            When I was in middle school my parents had me attend a tiny private Quaker school in the middle of nowhere in North Carolina.  I didn’t enjoy this school when I went there, but looking back on my time there I realize that there were a few amazing things about this school that other schools just didn’t have. 


Let me explain.

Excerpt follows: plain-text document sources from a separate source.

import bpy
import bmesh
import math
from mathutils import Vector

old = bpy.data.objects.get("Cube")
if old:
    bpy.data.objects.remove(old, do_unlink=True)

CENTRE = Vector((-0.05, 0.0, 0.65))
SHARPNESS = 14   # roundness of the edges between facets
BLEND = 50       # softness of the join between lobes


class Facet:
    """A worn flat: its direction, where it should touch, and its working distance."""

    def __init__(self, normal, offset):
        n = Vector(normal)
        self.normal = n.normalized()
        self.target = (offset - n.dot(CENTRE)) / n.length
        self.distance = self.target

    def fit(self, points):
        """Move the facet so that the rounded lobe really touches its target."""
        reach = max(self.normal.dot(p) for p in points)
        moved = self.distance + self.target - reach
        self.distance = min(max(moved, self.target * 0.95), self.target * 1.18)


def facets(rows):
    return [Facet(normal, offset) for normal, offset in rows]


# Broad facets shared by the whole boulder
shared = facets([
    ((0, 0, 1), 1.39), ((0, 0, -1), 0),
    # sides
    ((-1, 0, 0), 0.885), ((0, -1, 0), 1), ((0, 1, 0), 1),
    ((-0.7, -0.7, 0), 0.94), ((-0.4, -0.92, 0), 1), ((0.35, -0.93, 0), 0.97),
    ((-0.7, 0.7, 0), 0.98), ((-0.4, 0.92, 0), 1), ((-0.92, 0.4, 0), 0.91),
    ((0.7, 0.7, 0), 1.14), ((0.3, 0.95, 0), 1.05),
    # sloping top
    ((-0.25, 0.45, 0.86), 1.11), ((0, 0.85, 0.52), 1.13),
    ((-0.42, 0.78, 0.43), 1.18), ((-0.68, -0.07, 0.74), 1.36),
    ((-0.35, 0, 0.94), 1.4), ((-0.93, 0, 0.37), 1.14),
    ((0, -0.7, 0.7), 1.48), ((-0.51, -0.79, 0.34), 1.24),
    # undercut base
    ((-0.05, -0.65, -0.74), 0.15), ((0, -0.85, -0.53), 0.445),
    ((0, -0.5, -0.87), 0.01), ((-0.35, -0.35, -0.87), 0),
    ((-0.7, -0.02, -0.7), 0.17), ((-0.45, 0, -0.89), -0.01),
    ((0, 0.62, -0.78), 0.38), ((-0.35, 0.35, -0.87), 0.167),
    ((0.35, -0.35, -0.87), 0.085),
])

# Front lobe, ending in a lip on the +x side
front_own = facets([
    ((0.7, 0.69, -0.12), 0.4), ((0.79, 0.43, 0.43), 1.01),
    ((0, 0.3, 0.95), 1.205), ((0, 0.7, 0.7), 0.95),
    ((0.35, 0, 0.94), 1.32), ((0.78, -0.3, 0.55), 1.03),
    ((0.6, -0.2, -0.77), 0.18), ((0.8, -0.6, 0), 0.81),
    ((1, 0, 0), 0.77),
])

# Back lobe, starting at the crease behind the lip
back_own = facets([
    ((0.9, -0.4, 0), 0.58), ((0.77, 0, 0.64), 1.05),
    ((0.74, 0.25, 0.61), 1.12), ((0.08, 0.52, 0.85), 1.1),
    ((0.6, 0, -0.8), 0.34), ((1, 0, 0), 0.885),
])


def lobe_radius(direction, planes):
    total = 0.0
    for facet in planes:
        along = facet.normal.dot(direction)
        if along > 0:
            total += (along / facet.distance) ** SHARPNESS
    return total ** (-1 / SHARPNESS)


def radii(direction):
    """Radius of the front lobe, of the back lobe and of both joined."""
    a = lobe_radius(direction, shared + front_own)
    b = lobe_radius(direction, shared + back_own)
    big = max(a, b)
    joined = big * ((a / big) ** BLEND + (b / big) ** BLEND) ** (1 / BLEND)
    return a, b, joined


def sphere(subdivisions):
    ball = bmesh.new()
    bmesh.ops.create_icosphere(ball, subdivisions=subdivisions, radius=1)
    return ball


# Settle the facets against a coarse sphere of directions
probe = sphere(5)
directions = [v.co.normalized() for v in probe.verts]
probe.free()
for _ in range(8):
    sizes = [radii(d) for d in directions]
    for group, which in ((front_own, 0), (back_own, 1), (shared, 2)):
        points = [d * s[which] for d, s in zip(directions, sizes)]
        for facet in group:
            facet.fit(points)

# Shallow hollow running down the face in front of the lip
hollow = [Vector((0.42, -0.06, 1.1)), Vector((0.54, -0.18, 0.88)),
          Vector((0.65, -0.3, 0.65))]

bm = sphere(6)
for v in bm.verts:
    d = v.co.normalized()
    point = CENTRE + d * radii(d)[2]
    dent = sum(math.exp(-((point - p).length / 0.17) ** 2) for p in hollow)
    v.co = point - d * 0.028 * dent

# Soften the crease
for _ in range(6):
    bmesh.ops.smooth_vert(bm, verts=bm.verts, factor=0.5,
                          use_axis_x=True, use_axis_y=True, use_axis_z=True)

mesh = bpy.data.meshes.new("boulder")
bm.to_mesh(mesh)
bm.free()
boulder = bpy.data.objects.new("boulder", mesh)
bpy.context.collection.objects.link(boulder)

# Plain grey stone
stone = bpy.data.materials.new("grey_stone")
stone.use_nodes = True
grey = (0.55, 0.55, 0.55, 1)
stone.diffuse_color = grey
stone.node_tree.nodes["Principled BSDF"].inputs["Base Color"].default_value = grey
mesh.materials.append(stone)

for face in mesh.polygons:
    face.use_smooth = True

            During my 6th grade year a boy named Spencer visited the school for a day to see if he would like to attend the next year.  This at first seemed to have no meaning because several kids visited our school each year, and most were eventually forgotten about.  Spencer was one of these kids.  For my 7th grade year a few new students came to the school, including a 6th grade girl named Spencer.  Because my middle school was so small, everyone knew everyone, and everyone noticed when someone was not there.  One day Spencer did not show up to school, and on that same day the entire school was called for a meeting.  The teacher sat the students in a large room and told us that Spencer was not at school that day because she wanted the teachers to tell us something.  She wanted us to know that she was transgendered.  The teachers reminded us of the boy Spencer that visited the school the previous year and how she told her parents that she was a girl trapped in a boy’s body.  One student asked why Spencer wanted the teachers to tell us this, and one responded by saying that Spencer didn’t want to lie and did not want someone to find out and be surprised.  Another teacher responded to that by saying “and I think that’s very cool.”  We were then told that we should try to make Spencer as comfortable as possible, and that some changes would be made in order to do so.  One of the boy’s bathrooms at school was changed to a unisex bathroom and the teachers asked everyone to try to use that restroom sometimes to make Spencer more comfortable.


            Based on how cruel I’ve seen people be about others being transgendered, I would have thought that the kids in my school would have shown Spencer the same cruelty, but we all immediately accepted her just like our teachers had hoped me would.  Almost all of the students used the unisex bathroom, people started calling Spencer “Spencie” because she thought it sounded more like a girl’s name, and the girls in her grade always invited her to all girls sleepovers.  Spencie was one of the girls despite her genitalia.


            This story makes me realized that intolerance is something we are taught by people that have already been taught to be intolerant themselves.  As people we really can be quite accepting.  We just need to start early.


Megan Taub